About seasonal influenza (flu)
Influenza is a public health problem with significant epidemiological, clinical and economic implications. This is due to a number of factors: ubiquity and infectivity of the disease, antigenic variability of the viruses, seasonal epidemic (and periodically pandemic) outbreaks, possible severe complications in certain groups of people (children, elderly, people with comorbidities and chronic diseases), cost of managing complications and social costs (e.g. lost working days, loss of productivity).
Influenza is an acute respiratory disease caused by influenza viruses. It is a seasonal disease that, in the western hemisphere, occurs during the winter months. Influenza virus was first isolated from humans in 1933, in the United Kingdom (influenza viruses had previously been isolated from pigs and poultry). Four different types have since been identified, all of them belonging to the Orthomyxoviridae family: types A and B, which are responsible for the typical symptoms of seasonal influenza; type C, of little clinical relevance (generally asymptomatic); type D, whose potential to infect humans is still unknown. Influenza A virus is further divided into subtypes, based on molecular differences in the haemagglutinin (HA) and neuraminidase (NA) surface glycoproteins.
Influenza viruses have a strong tendency to mutate. By undergoing antigenic variation in their HA and NA glycoproteins, they can elude the immune response acquired from previous infections, and therefore spread widely and quickly within a population that has largely become immunologically susceptible.

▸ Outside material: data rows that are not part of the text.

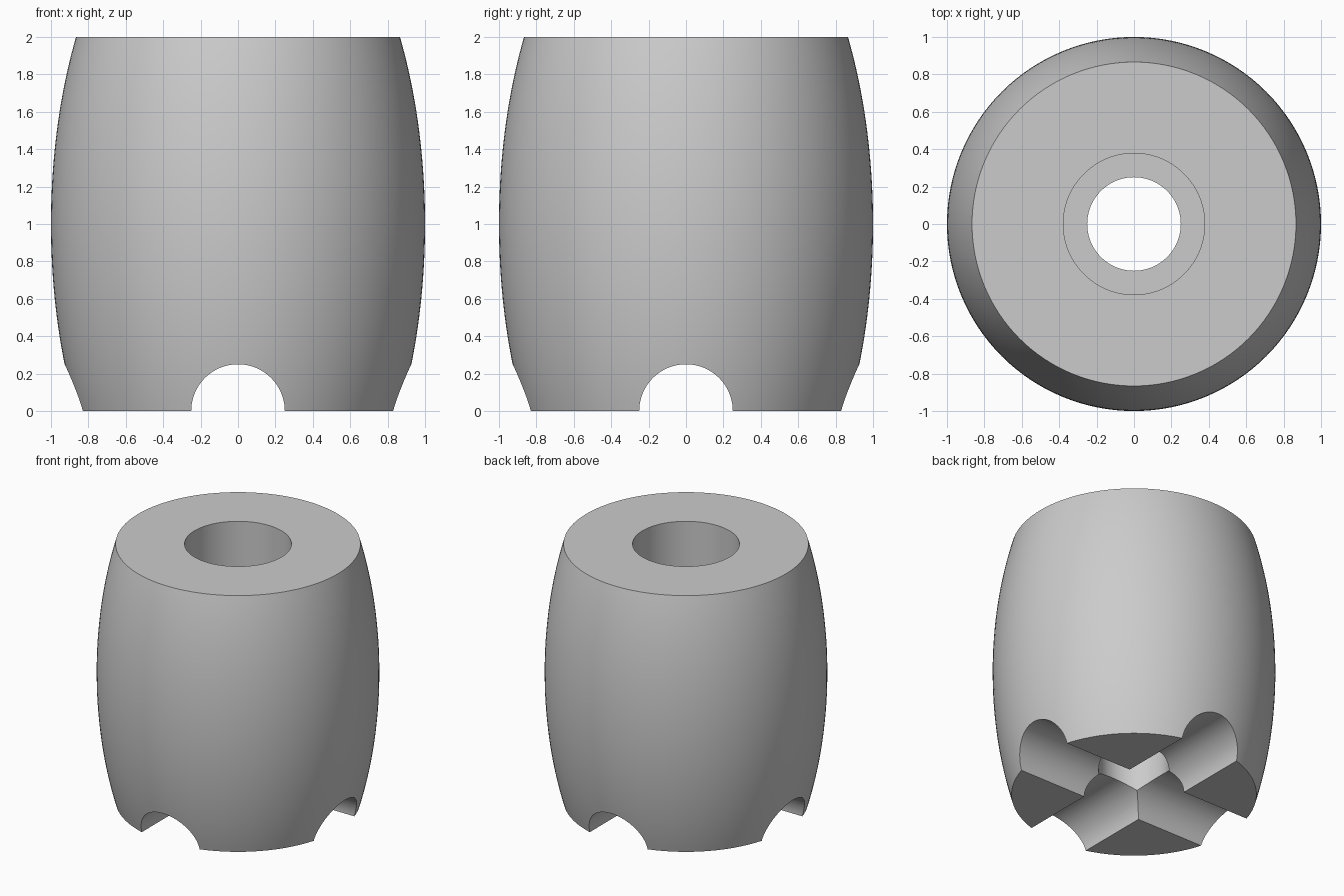
import bpy, bmesh
from math import sin, cos, pi, sqrt, radians
from mathutils import Matrix

if "Cube" in bpy.data.objects:
    bpy.data.objects.remove(bpy.data.objects["Cube"])

SEGS = 128


def link(name, bm):
    bmesh.ops.recalc_face_normals(bm, faces=bm.faces)
    mesh = bpy.data.meshes.new(name)
    bm.to_mesh(mesh)
    bm.free()
    obj = bpy.data.objects.new(name, mesh)
    bpy.context.collection.objects.link(obj)
    return obj


def lathe(name, profile):
    # Revolve a closed (radius, height) loop around z
    bm = bmesh.new()
    rings = [[bm.verts.new((r * cos(2 * pi * i / SEGS), r * sin(2 * pi * i / SEGS), z))
              for i in range(SEGS)] for r, z in profile]
    for k, ring in enumerate(rings):
        nxt = rings[(k + 1) % len(rings)]
        for i in range(SEGS):
            j = (i + 1) % SEGS
            bm.faces.new((ring[i], ring[j], nxt[j], nxt[i]))
    return link(name, bm)


def channel_cutter(name, axis):
    bm = bmesh.new()
    bmesh.ops.create_cone(bm, cap_ends=True, segments=SEGS, radius1=0.25, radius2=0.25,
                          depth=3, matrix=Matrix.Rotation(pi / 2, 4, axis))
    obj = link(name, bm)
    obj.hide_render = True
    return obj


# Barrel: elliptical outer wall, stepped bore down the middle
outer = [(sqrt(1 - (z - 1) ** 2 / 4), z) for z in (2 * i / 40 for i in range(41))]
bore = [(0.378, 2), (0.378, 1.0), (0.25, 1.0), (0.25, 0)]
barrel = lathe("barrel_body", outer + bore)

# Crossed half-round channels under the base
cutters = [channel_cutter("channel_cutter_x", 'Y'), channel_cutter("channel_cutter_y", 'X')]
bpy.context.view_layer.objects.active = barrel
barrel.select_set(True)
for c in cutters:
    mod = barrel.modifiers.new(c.name, 'BOOLEAN')
    mod.operation = 'DIFFERENCE'
    mod.solver = 'EXACT'
    mod.object = c
    bpy.ops.object.modifier_apply(modifier=mod.name)
for c in cutters:
    bpy.data.objects.remove(c, do_unlink=True)

bpy.ops.object.shade_smooth_by_angle(angle=radians(20))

These molecular variations should be taken into account when developing vaccines, the composition of which should be updated every year. Surveillance activities are therefore crucial to help select the strains to include, based on the degree of epidemiological and serological difference between such strains and the viruses that circulated in previous seasons.